**TASK TO COMPLETE**
What lines of the data below include the word "path"? Report them by copying each.

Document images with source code

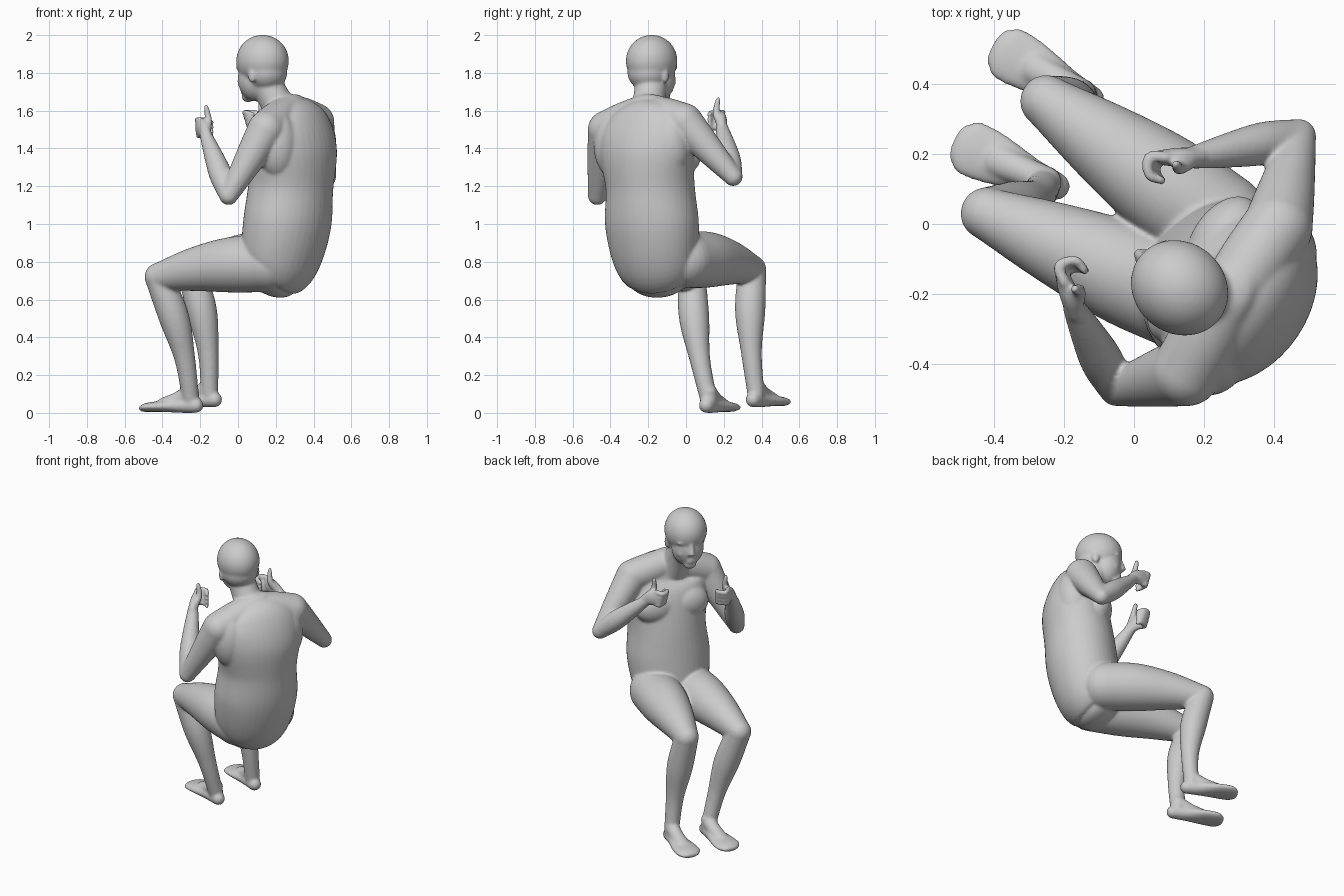
import bpy, bmesh, math
from mathutils import Vector, Matrix

cube = bpy.data.objects.get("Cube")
if cube:
    bpy.data.objects.remove(cube, do_unlink=True)

UP = Vector((0, 0, 1))
bm = bmesh.new()


def facing(x, y):
    """Forward and right unit vectors for a heading on the ground."""
    forward = Vector((x, y, 0)).normalized()
    return forward, Vector((forward.y, -forward.x, 0))


def blob(center, size, forward, right):
    """Ellipsoid with radii along forward, right and up."""
    axes = Matrix((forward * size[0], right * size[1], UP * size[2])).transposed()
    bmesh.ops.create_uvsphere(bm, u_segments=48, v_segments=32, radius=1,
                              matrix=Matrix.Translation(center) @ axes.to_4x4())


def spline(keys, steps=8):
    """Smooth Catmull-Rom rows through the key rows."""
    keys = [keys[0] * 2 - keys[1]] + keys + [keys[-1] * 2 - keys[-2]]
    rows = []
    for a, b, c, d in zip(keys, keys[1:], keys[2:], keys[3:]):
        for i in range(steps):
            t = i / steps
            rows.append((b * 2 + (c - a) * t + (a * 2 - b * 5 + c * 4 - d) * t ** 2
                         + (b * 3 - a - c * 3 + d) * t ** 3) / 2)
    return rows + [keys[-2]]


def loft(points, radii, side, cap=1.0, count=40):
    """Round-ended tube; each radius is one number or a pair (along side, across)."""
    pairs = [r if isinstance(r, tuple) else (r, r) for r in radii]
    rows = spline([Vector((*p, *r)) for p, r in zip(points, pairs)])
    spine = [Vector(row[:3]) for row in rows]
    last = len(rows) - 1
    sections = []
    for i, row in enumerate(rows):
        tangent = (spine[min(i + 1, last)] - spine[max(i - 1, 0)]).normalized()
        sections.append((spine[i], tangent, row[3], row[4]))

    def dome(section, sign):
        p, t, w, d = section
        angles = [math.pi / 2 * i / 7 for i in range(1, 7)]
        return [(p + t * sign * min(w, d) * cap * math.sin(a), t,
                 w * math.cos(a), d * math.cos(a)) for a in angles]

    sections = dome(sections[0], -1)[::-1] + sections + dome(sections[-1], 1)
    rings = []
    for p, t, w, d in sections:
        u = (side - t * side.dot(t)).normalized()
        v = t.cross(u)
        turns = [math.tau * j / count for j in range(count)]
        rings.append([bm.verts.new(p + u * w * math.cos(a) + v * d * math.sin(a))
                      for a in turns])
    for a, b in zip(rings, rings[1:]):
        for j in range(count):
            k = (j + 1) % count
            bm.faces.new((a[j], a[k], b[k], b[j]))
    bm.faces.new(rings[0])
    bm.faces.new(rings[-1])


def limb(start, end, radii, side, bow=Vector()):
    """Tube between two joints, bowed sideways in the middle."""
    steps = [i / (len(radii) - 1) for i in range(len(radii))]
    loft([start.lerp(end, t) + bow * math.sin(math.pi * t) for t in steps], radii, side)


def hand(wrist, forward, palm):
    """Loose fist with the thumb raised."""
    def path(*steps):
        return [wrist + forward * a + palm * b + UP * h for a, b, h in steps]

    loft(path((-.01, 0, 0), (.04, 0, .03), (.085, 0, .04)),
         [(.034, .028), (.047, .028), (.05, .023)], UP)
    for finger in range(4):
        h = .08 - .027 * finger
        tip = .127 - .007 * finger
        loft(path((.08, 0, h), (tip, 0, h), (tip, .05, h), (.09, .066, h - .01)),
             [.017, .016, .015, .013], UP, count=16)
    loft(path((.01, .01, .03), (.04, .03, .08), (.05, .02, .15)),
         [.024, .02, .014], forward, count=16)


def foot(ankle, forward, right):
    """Foot with a low wide front and a sloping instep."""
    def path(*steps):
        return [ankle + forward * a + UP * h for a, h in steps]

    loft(path((-.03, -.03), (.05, -.03), (.16, -.035), (.24, -.04), (.27, -.045)),
         [.04, (.05, .04), (.075, .03), (.08, .025), (.06, .02)], right)
    loft(path((0, .04), (.07, 0), (.16, -.02)), [.044, .044, (.045, .03)], right)


# Torso, leaning slightly forward
body_front, body_right = facing(-.83, .56)
loft([(.17, -.14, .74), (.22, -.16, .81), (.26, -.18, 1), (.28, -.19, 1.2),
      (.3, -.21, 1.4), (.3, -.21, 1.53), (.26, -.2, 1.62)],
     [(.185, .16), (.235, .2), (.26, .22), (.245, .215), (.27, .2), (.245, .15),
      (.13, .09)], body_right, .65)

# Chest and shoulder blades
for s in (-1, 1):
    blob(Vector((.2, -.13, 1.36)) + body_right * s * .1, (.09, .14, .11),
         body_front, body_right)
    blob(Vector((.31, -.23, 1.42)) + body_right * s * .18, (.11, .11, .18),
         body_front, body_right)

# Arms and legs
joints = {
    "left": [(.15, -.42, 1.5), (-.05, -.47, 1.15), (-.17, -.24, 1.47),
             (.16, -.22, .79), (-.42, .03, .72), (-.25, .12, .07)],
    "right": [(.41, -.01, 1.54), (.47, .25, 1.25), (.17, .19, 1.51),
              (.24, 0, .81), (-.25, .35, .76), (-.15, .37, .1)],
}
reach = {"left": facing(-.35, .93), "right": facing(-1, 0)}
heading = {"left": facing(-.9, .4), "right": facing(-.9, .5)}
neck_base = Vector((.27, -.21, 1.6))
for name, points in joints.items():
    shoulder, elbow, wrist, hip, knee, ankle = map(Vector, points)
    limb(neck_base, shoulder, [.09, .1, .1], UP)
    limb(shoulder, elbow, [.1, .085, .068, .05], body_front)
    limb(elbow, wrist, [.05, .061, .05, .033], body_right)
    palm = reach[name][1] if name == "left" else -reach[name][1]
    hand(wrist, reach[name][0], palm)
    limb(hip, knee, [.15, .147, .117, .075], body_right, UP * .02)
    limb(knee, ankle, [.074, .08, .055, .045], body_right, body_front * -.035)
    foot(ankle, *heading[name])

# Neck
head_front, head_right = facing(-.77, .64)
skull = Vector((.13, -.182, 1.864))
limb(Vector((.25, -.21, 1.56)), Vector((.14, -.18, 1.76)), [.1, .086, .085], body_right)


def feature(forward, right, height, size):
    """Rounded part of the head, placed from the skull's centre."""
    center = skull + head_front * forward + head_right * right + UP * height
    blob(center, size, head_front, head_right)


# Head, jaw, chin, nose and lips
feature(0, 0, 0, (.145, .13, .137))
feature(-.03, 0, -.06, (.105, .112, .1))
feature(.045, 0, -.095, (.094, .1, .12))
feature(.1, 0, -.19, (.03, .04, .03))
bridge, tip = [skull + head_front * a - UP * h for a, h in ((.128, .03), (.15, .1))]
limb(bridge, tip, [.013, .014, .017], head_right)
for h in (-.15, -.165):
    feature(.124, 0, h, (.014, .03, .009))

# Brows, eyes, cheeks, nostrils and ears
for s in (-1, 1):
    feature(.109, s * .045, -.036, (.022, .04, .014))
    feature(.105, s * .042, -.06, (.02, .022, .013))
    feature(.085, s * .05, -.11, (.038, .034, .038))
    feature(.138, s * .016, -.108, (.014, .011, .011))
    feature(-.02, s * .114, -.08, (.024, .014, .038))

# Fuse all parts into one smooth skin
bmesh.ops.recalc_face_normals(bm, faces=bm.faces)
mesh = bpy.data.meshes.new("seated_figure")
bm.to_mesh(mesh)
bm.free()
body = bpy.data.objects.new("seated_figure", mesh)
bpy.context.collection.objects.link(body)

skin = bpy.data.materials.new("plain_grey")
skin.use_nodes = True
grey = (.6, .6, .6, 1)
skin.diffuse_color = grey
skin.node_tree.nodes["Principled BSDF"].inputs["Base Color"].default_value = grey
mesh.materials.append(skin)

fuse = body.modifiers.new("fuse", "REMESH")
fuse.mode = 'VOXEL'
fuse.voxel_size = .008
fuse.use_smooth_shade = True
soften = body.modifiers.new("soften", "SMOOTH")
soften.factor = .5
soften.iterations = 9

**PROBLEM SOLUTION**
    def path(*steps):
    loft(path((-.01, 0, 0), (.04, 0, .03), (.085, 0, .04)),
        loft(path((.08, 0, h), (tip, 0, h), (tip, .05, h), (.09, .066, h - .01)),
    loft(path((.01, .01, .03), (.04, .03, .08), (.05, .02, .15)),
    def path(*steps):
    loft(path((-.03, -.03), (.05, -.03), (.16, -.035), (.24, -.04), (.27, -.045)),
    loft(path((0, .04), (.07, 0), (.16, -.02)), [.044, .044, (.045, .03)], right)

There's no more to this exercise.